The Meaning of “Ni’mah”:

Ni’mah is the closest of the three words to mean a specific blessing or bounty.  It is a good situation or thing, which can be small or large, little or plentiful (Raghib al Isfahani, Mufradatul Quran).  It is only called a ni’mah when the receiver is an intelligent being.  Allah Most High says we could not enumerate all of His ni’mah’s even if we tried to count them (Quran, 14:34).  When ascribed to Allah, it is also used in a general, singular sense to mean “the Divine Favour” which He has granted.  It includes His signs, rewards, and beneficence that He has done to His creation.

The Meaning of “Barakah”:

Barakah generally means increase, growth and also, happiness.  Al-Raghib mentions that its source-word denotes the large frontal area of a camel which firmly presses the earth below it when it kneels on the ground by folding its legs.  Its derivatives imply establishment or staying firmly upon something, like when a hero stands one’s ground in battle or when a pool in the earth traps water (from flowing away).  Barakah then, is the establishment of divine goodness in something; from whence it exudes cannot be sensed by people, nor can it be outwardly quantified, nor is it limited by anything, but rather, something with barakah in it is called mubaarak, and has an unexplainable increase and benefit in it from Allah.  An example is when one gives charity, barakah enters one’s remaining wealth such that it increases in benefit without increasing in the actual amount.  Barakah is not the specific blessing (ni’mah) itself, but an increase in that given bounty ( al-Qushayri, Tafseer ul Quran).
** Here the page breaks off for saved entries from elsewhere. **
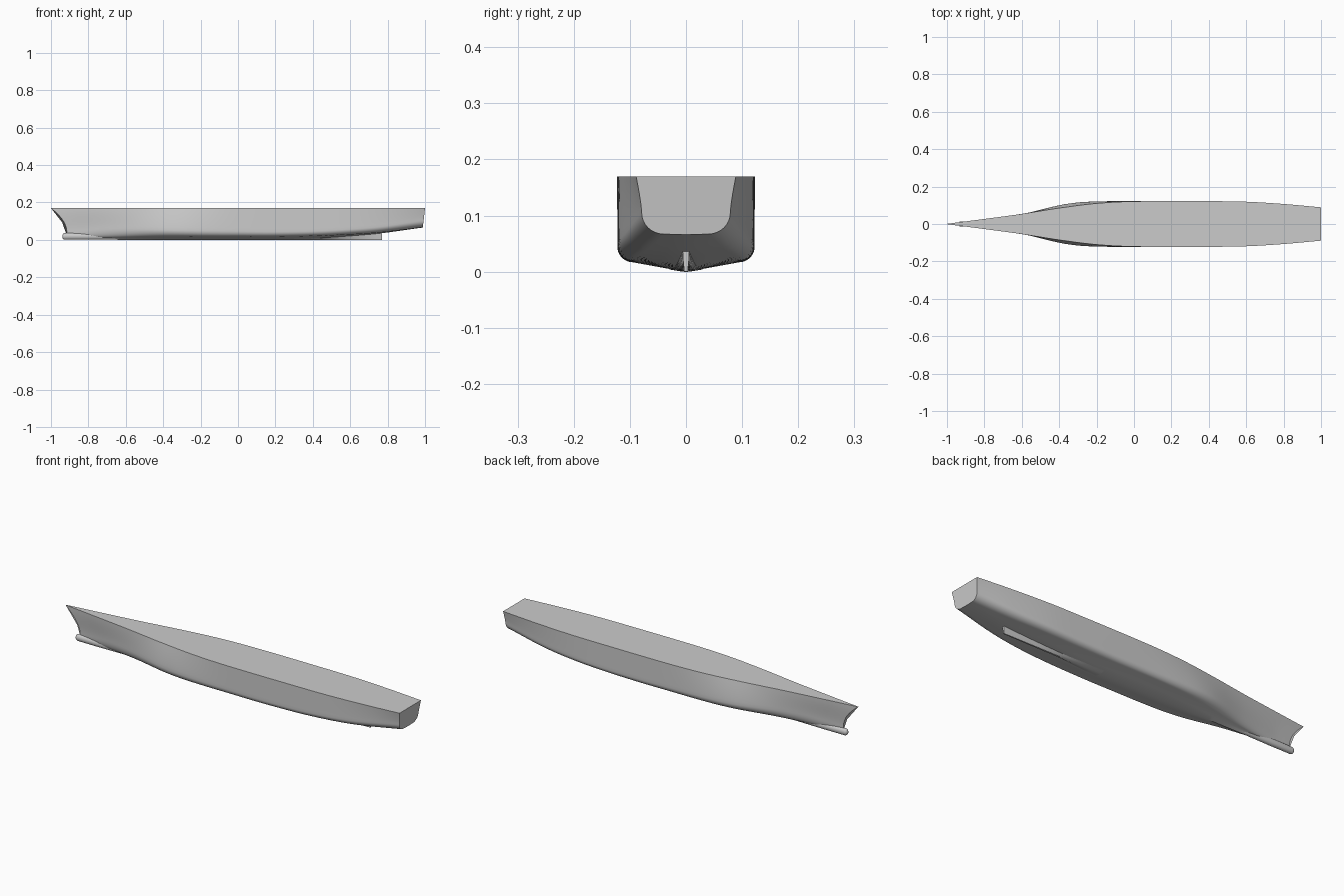
import bpy
import bmesh
import math

DECK_Z = 0.17
STEM_X, TRANSOM_X = -0.915, 0.985

cube = bpy.data.objects.get("Cube")
if cube:
    bpy.data.objects.remove(cube, do_unlink=True)

grey = bpy.data.materials.new("hull grey")
grey.use_nodes = True
colour = (0.6, 0.6, 0.6, 1)
grey.diffuse_color = colour
grey.node_tree.nodes["Principled BSDF"].inputs["Base Color"].default_value = colour


def curve(*points):
    """Smooth function of x through the given (x, value) points."""
    slopes = []
    for i in range(len(points)):
        a, b = points[max(i - 1, 0)], points[min(i + 1, len(points) - 1)]
        slopes.append((b[1] - a[1]) / (b[0] - a[0]))

    def value(x):
        x = min(max(x, points[0][0]), points[-1][0])
        i = 0
        while i < len(points) - 2 and x > points[i + 1][0]:
            i += 1
        (xa, ya), (xb, yb) = points[i], points[i + 1]
        h = xb - xa
        t = (x - xa) / h
        ease = t * t * (3 - 2 * t)
        return (ya + (yb - ya) * ease + h * slopes[i] * t * (1 - t) ** 2
                - h * slopes[i + 1] * t * t * (1 - t))
    return value


def loft(name, rings):
    """Skin closed rings of points and cap both ends."""
    bm = bmesh.new()
    loops = [[bm.verts.new(p) for p in ring] for ring in rings]
    count = len(loops[0])
    for a, b in zip(loops, loops[1:]):
        for i in range(count):
            j = (i + 1) % count
            bm.faces.new((a[i], a[j], b[j], b[i]))
    bm.faces.new(loops[0])
    bm.faces.new(loops[-1])
    bmesh.ops.recalc_face_normals(bm, faces=bm.faces)
    mesh = bpy.data.meshes.new(name)
    bm.to_mesh(mesh)
    bm.free()
    mesh.materials.append(grey)
    obj = bpy.data.objects.new(name, mesh)
    bpy.context.collection.objects.link(obj)
    bpy.ops.object.select_all(action="DESELECT")
    obj.select_set(True)
    bpy.context.view_layer.objects.active = obj
    bpy.ops.object.shade_smooth_by_angle(angle=math.radians(32))
    return obj


# Hull lines along the length
deck_width = curve((-1, 0.001), (-0.8, 0.027), (-0.6, 0.054), (-0.4, 0.085),
                   (-0.2, 0.11), (0, 0.121), (0.4, 0.122), (0.6, 0.119),
                   (0.8, 0.107), (1, 0.089))
beam = curve((STEM_X, 0.002), (-0.8, 0.016), (-0.6, 0.052), (-0.4, 0.1),
             (-0.3, 0.115), (-0.18, 0.121), (0, 0.122), (0.4, 0.122),
             (0.6, 0.118), (0.8, 0.102), (TRANSOM_X, 0.079))
keel = curve((STEM_X, 0.02), (-0.8, 0.008), (-0.6, 0), (0, 0), (0.2, 0),
             (0.4, 0.006), (0.6, 0.02), (0.77, 0.036), (TRANSOM_X, 0.066))
deadrise = curve((STEM_X, 0.001), (-0.6, 0.012), (-0.2, 0.017), (0.3, 0.016),
                 (0.7, 0.006), (TRANSOM_X, 0.001))
flat = curve((STEM_X, 0.1), (-0.6, 0.4), (-0.2, 0.75), (0.3, 0.76),
             (0.7, 0.68), (TRANSOM_X, 0.5))
bilge = curve((STEM_X, 0.03), (-0.7, 0.05), (-0.3, 0.035), (0.3, 0.027),
              (0.7, 0.03), (TRANSOM_X, 0.038))


def raked_x(x, z):
    """Curve the stem forward and tilt the transom."""
    t = max(0, (z - 0.04) / (DECK_Z - 0.04))
    bow = min(1, max(0, (-0.5 - x) / (-0.5 - STEM_X)))
    stern = max(0, (x - 0.8) / (TRANSOM_X - 0.8))
    return x - 0.085 * t * t * bow + 0.015 * stern * t


def hull_ring(x):
    b, rise = beam(x), deadrise(x)
    chine, base = b * flat(x), keel(x) + rise
    half = [(x, 0, keel(x)), (x, chine / 2, base - rise / 2)]
    for i in range(9):
        a = math.pi / 2 * i / 8
        half.append((x, chine + (b - chine) * math.sin(a),
                     base + bilge(x) * (1 - math.cos(a))))
    z0 = base + bilge(x)
    for i in range(1, 9):
        t = i / 8
        z = z0 + (DECK_Z - z0) * t
        px = raked_x(x, z)
        half.append((px, b + (deck_width(px) - b) * t ** 1.4, z))
    half = [(raked_x(x, z), y, z) for _, y, z in half]
    return half + [(px, -y, z) for px, y, z in reversed(half[1:])]


STEPS = 96
loft("hull", [hull_ring(STEM_X + (TRANSOM_X - STEM_X) * i / STEPS)
              for i in range(STEPS + 1)])


# Rounded bulb under the bow, fading into the hull
def bulb_ring(x, width, height):
    angles = [2 * math.pi * i / 24 for i in range(24)]
    return [(x, width * math.cos(a), 0.019 + height * math.sin(a)) for a in angles]


rings = []
for i in range(1, 8):
    a = math.pi / 2 * i / 7
    rings.append(bulb_ring(-0.925 - 0.015 * math.cos(a),
                           0.014 * math.sin(a), 0.018 * math.sin(a)))
rings.append(bulb_ring(-0.8, 0.015, 0.018))
rings.append(bulb_ring(-0.55, 0.012, 0.016))
loft("bow_bulb", rings)


# Tapering centreline fin ahead of the stern
def skeg_ring(x):
    t = (x - 0.2) / 0.57
    top, mid, low = (0.03 - 0.024 * t, 0.018 - 0.013 * t, 0.006 - 0.003 * t)
    z = keel(x) + 0.004
    return [(x, -low, 0), (x, low, 0), (x, mid, z / 2),
            (x, top, z), (x, -top, z), (x, -mid, z / 2)]


loft("skeg", [skeg_ring(0.2 + 0.57 * i / 16) for i in range(17)])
The Meaning of “Hasanah”:

Hasanah comes from a root word which implies something pleasant and desirable to the intellect, fancies and desires, or the physical senses.  It denotes every delightful ni’mah, or bounty, which a person can obtain for his/her body, mind and soul.  It is often translated as “the good” of this world and the hereafter, but also used to mean good words or deeds, perhaps because doing good, especially to others, beautifies one’s character and leads to a desired reward.  Its opposite is something foul and evil in word and action.  The good of this world are Allah’s ni’mahs (bounties), and the good of the next world is His Paradise (al-Suyuti, Tafseer al Jalalayn).

May Allah Most High give us barakah in the ni’mah’s of this world, as well as the hasanah of the next world, ameen!

Abdullah Anik Misra

Checked & Approved by Faraz Rabbani